“Harry Choates played the music I grew up with—Cajun music that my grandfather used to play for me, when I was a really little girl. I’m from Biloxi, but grew up with my grandparents. My grandfather’s from Abbeville, south of Lafayette, and he couldn’t even speak English until he was seven. He’s passed on, but I’d listen to him speak Cajun and see him and my grandmother dance the two-step and stuff.
My grandfather grew up on a farm and his grandmother had something like 17 children who all worked the farm. He had an uncle who’s the same age as him. They grew sugarcane on their farm, so it made sense to include rum in this drink—aged rum—and blackberries, which I grew up eating, and an egg white. My grandfather was a drinker and sometimes for breakfast, he’d have a beer with an egg in it—hangover cure, a whole egg. You ever saw anybody do that? It’s pretty gross-looking. That was my first bartending job, actually—going to the fridge to get Old Milwaukees for him, wherever he was.
Fetching beers since I could walk was maybe, quite seriously, why I became interested in bartending at first. I also tried my hand at making cocktails for my grandparents here and there. Just simple two-part drinks like gin and tonic, vodka soda. They wanted to sit on the couch and didn’t feel like getting up and I was this little person running around doing everything they wanted me to do. I think a lot of bartenders grew up pouring drinks at their house when they were kids.
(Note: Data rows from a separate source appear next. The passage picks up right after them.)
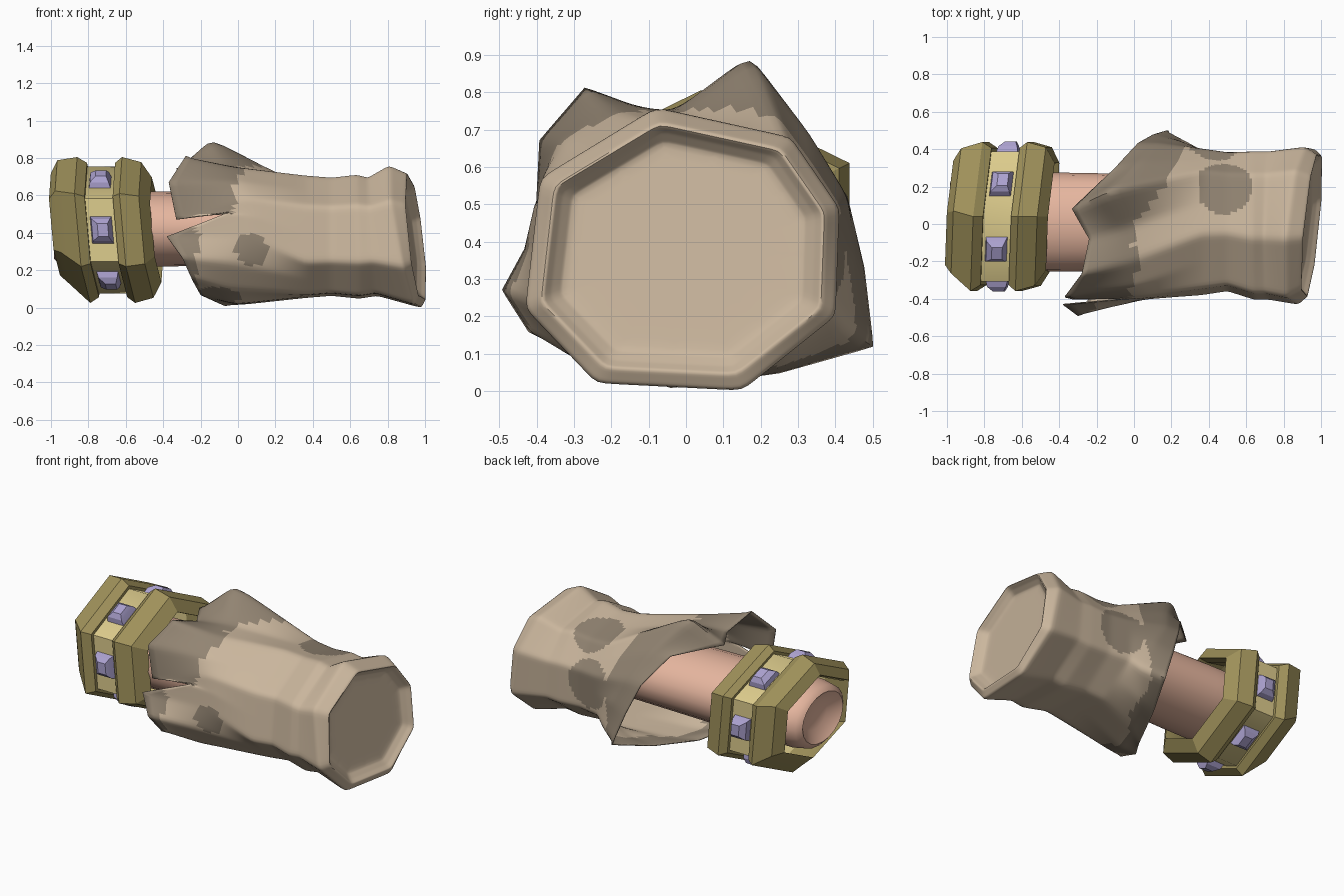
import bpy, bmesh, math
from mathutils import Vector

if "Cube" in bpy.data.objects:
    bpy.data.objects.remove(bpy.data.objects["Cube"])


def mat(name, r, g, b):
    m = bpy.data.materials.new(name)
    lin = [((c / 255 + 0.055) / 1.055) ** 2.4 for c in (r, g, b)]
    m.diffuse_color = (*lin, 1)
    m.use_nodes = True
    m.node_tree.nodes["Principled BSDF"].inputs["Base Color"].default_value = m.diffuse_color
    return m


CLOTH = mat("tan_cloth", 202, 182, 157)
PATCH = mat("dark_cloth", 146, 132, 114)
SKIN = mat("skin", 230, 182, 159)
GOLD = mat("pale_gold", 222, 205, 141)
RIM = mat("dark_gold", 160, 146, 91)
GEM = mat("violet_gem", 172, 162, 208)


def finish(bm, name, mats, angle):
    bmesh.ops.recalc_face_normals(bm, faces=bm.faces)
    me = bpy.data.meshes.new(name)
    bm.to_mesh(me)
    bm.free()
    ob = bpy.data.objects.new(name, me)
    bpy.context.collection.objects.link(ob)
    for m in mats:
        me.materials.append(m)
    bpy.context.view_layer.objects.active = ob
    ob.select_set(True)
    bpy.ops.object.shade_smooth_by_angle(angle=math.radians(angle))
    ob.select_set(False)
    return ob


def loft(rings, close=False, cap=False):
    """Bridge equal-length rings of points with quads."""
    bm = bmesh.new()
    vs = [[bm.verts.new(p) for p in r] for r in rings]
    pairs = list(zip(vs, vs[1:])) + ([(vs[-1], vs[0])] if close else [])
    for a, b in pairs:
        for i in range(len(a)):
            j = (i + 1) % len(a)
            bm.faces.new((a[i], a[j], b[j], b[i]))
    if cap:
        c = bm.verts.new(sum((v.co for v in vs[-1]), Vector()) / len(vs[-1]))
        for i in range(len(vs[-1])):
            bm.faces.new((vs[-1][i], vs[-1][(i + 1) % len(vs[-1])], c))
    return bm


# --- Sleeve: torn opening, body rings and a flared, cupped end ---
torn = [(.18, .50, .12), (.10, .475, .33), (.02, .43, .52), (-.10, .30, .69),
        (-.33, .08, .74), (-.24, -.08, .74), (-.28, -.27, .81), (-.37, -.39, .67),
        (-.33, -.40, .47), (-.05, -.40, .51), (-.38, -.43, .38), (-.30, -.49, .27),
        (-.25, -.42, .16), (-.20, -.22, .07), (-.07, -.04, .01), (.06, .25, .05)]
behind = [(.30, .43, .17), (.22, .45, .36), (.12, .43, .52), (.03, .33, .69),
          (-.15, .17, .91), (-.05, -.02, .75), (-.02, -.20, .75), (0, -.33, .67),
          (.04, -.38, .58), (.10, -.39, .48), (.06, -.40, .38), (-.02, -.42, .24),
          (-.05, -.32, .10), (-.02, -.15, .02), (.05, .05, .02), (.18, .27, .07)]
octagon = [(.40, .20), (.41, .49), (.28, .68), (-.08, .76),
           (-.39, .57), (-.43, .22), (-.24, .02), (.15, .0)]
octo16 = []
for i, (y, z) in enumerate(octagon):
    y2, z2 = octagon[(i + 1) % 8]
    octo16 += [(y, z), ((y + y2) / 2, (z + z2) / 2)]


def section(x, sy, sz, ty=0.0, tz=0.0, oy=0.0):
    """Scaled octagonal section whose plane leans by ty and tz."""
    return [(x + ty * y + tz * (z - .38), y * sy + oy, .38 + (z - .38) * sz)
            for y, z in octo16]


rings = [torn, behind,
         section(.36, .93, .86, oy=.02), section(.50, .88, .83, oy=.02),
         section(.64, .94, .87, 0, -.02), section(.72, .94, .83, .02, -.06),
         section(.89, 1, 1, .10, -.20), section(.95, .90, .885, .09, -.10),
         section(.925, .85, .835, .09, -.10), section(.895, .77, .75, .09, -.10)]
bm = loft(rings, cap=True)
bmesh.ops.subdivide_edges(bm, edges=bm.edges[:], cuts=7, use_grid_fill=True)
inner = [v for v in bm.verts if not v.is_boundary]
for _ in range(3):
    bmesh.ops.smooth_vert(bm, verts=inner, factor=.5, use_axis_x=True,
                          use_axis_y=True, use_axis_z=True)
# dark patches: ragged opening plus a few round spots
blobs = [((.48, .20, .66), .15), ((.07, -.40, .31), .09), ((-.12, -.22, .05), .13),
         ((.42, .38, .40), .15)]
for f in bm.faces:
    c = f.calc_center_median()
    wave = .04 * math.sin(9 * c.y + 7 * c.z)
    if c.y < -.25:
        limit = -.02 if c.z > .5 else -.22
    else:
        limit = .03 + .55 * max(0, c.y) + wave
    spot = any((c - Vector(p)).length < r for p, r in blobs)
    f.material_index = int(c.x < limit or spot)
sleeve = finish(bm, "torn_sleeve", [CLOTH, PATCH], 50)
thick = sleeve.modifiers.new("thickness", 'SOLIDIFY')
thick.thickness, thick.offset = .006, 0


# --- Arm: oval tube with a hollowed end inside the bracelet ---
def oval(x, s, n=20):
    return [(x, .01 + .265 * s * math.cos(2 * math.pi * i / n),
             .42 + .2 * s * math.sin(2 * math.pi * i / n)) for i in range(n)]


finish(loft([oval(.35, .95), oval(-.4, 1), oval(-.88, 1), oval(-.96, .93),
             oval(-.985, .78), oval(-.93, .45)], cap=True), "arm", [SKIN], 60)

# --- Bracelet: leaning hexagonal cuff ---
CX, CY, CZ = -.70, .04, .415


def lean(x, y, z):
    return (CX + x + .08 * y - .09 * z, CY + y, CZ + z)


def hexagon(x, s, dy=0.0, dz=0.0):
    return [lean(x, .46 * s * math.cos(a) + dy, .39 * s * math.sin(a) + dz)
            for a in (math.radians(30 + 60 * k) for k in range(6))]


finish(loft([hexagon(-.10, .87), hexagon(.10, .87), hexagon(.10, .76),
             hexagon(-.10, .76)], close=True), "bracelet_band", [GOLD], 62)
outer_rim = [(-.075, .76), (-.075, .92), (-.125, 1.0), (-.235, .84, .03, .045),
             (-.275, .70, .02, .03), (-.20, .70)]
inner_rim = [(.075, .76), (.075, .92), (.115, 1.0), (.215, .93), (.265, .72), (.20, .70)]
for profile, label in ((outer_rim, "outer"), (inner_rim, "inner")):
    finish(loft([hexagon(*p) for p in profile], close=True),
           label + "_bracelet_rim", [RIM], 25)

# --- Gems: one cut stone in the middle of each flat of the band ---
for k in range(6):
    a = math.radians(60 * k)
    ends = [Vector((0, .40 * math.cos(a + d), .339 * math.sin(a + d)))
            for d in (-math.pi / 6, math.pi / 6)]
    mid = (ends[0] + ends[1]) / 2
    side = (ends[1] - ends[0]).normalized()
    n = Vector((1, 0, 0)).cross(side)
    if n.dot(mid) < 0:
        n = -n

    def stone(h, w, l, dx):
        return [lean(*(mid + n * h + side * (l * t) + Vector((dx + w * s, 0, 0))))
                for s, t in ((-1, -1), (1, -1), (1, 1), (-1, 1))]

    finish(loft([stone(-.01, .06, .075, 0), stone(.03, .05, .06, 0),
                 stone(.055, .028, .035, .01)], cap=True), "gem_%d" % (k + 1), [GEM], 20)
Later, I was living in Austin, Texas after Katrina and was working at a sushi bar and the girl who was bartending there at the time kept not coming in for her shifts so they’d throw me back there to make do for the day and one day she got fired and my manager asked me if I wanted to stay behind the bar—and I did, because I hated serving. You’re still serving people when you’re behind the bar, but they treat you differently. It doesn’t make any sense, but it’s true. People respect bartenders to a degree—maybe because we do something they don’t know how to do. In the Wild West, the bar man was the one with the gun, too. He could cut you off, and blow you away. ‘Not only are you not getting another drink, you’re not leaving the bar!’ [laughs] It just might be ingrained in people…
My grandfather probably never drank a cocktail that only had an egg white in it, but what are you going to do? At least it’s on the rocks, in a rocks glass, so he might have tried it. Plus there’s cayenne in there, so he’d probably like it. The drink is pink. I actually didn’t want it to be pink—too girly looking—but it’s the blackberry making it do that. But it tastes okay, right? Doesn’t taste girly. Tastes like brown.”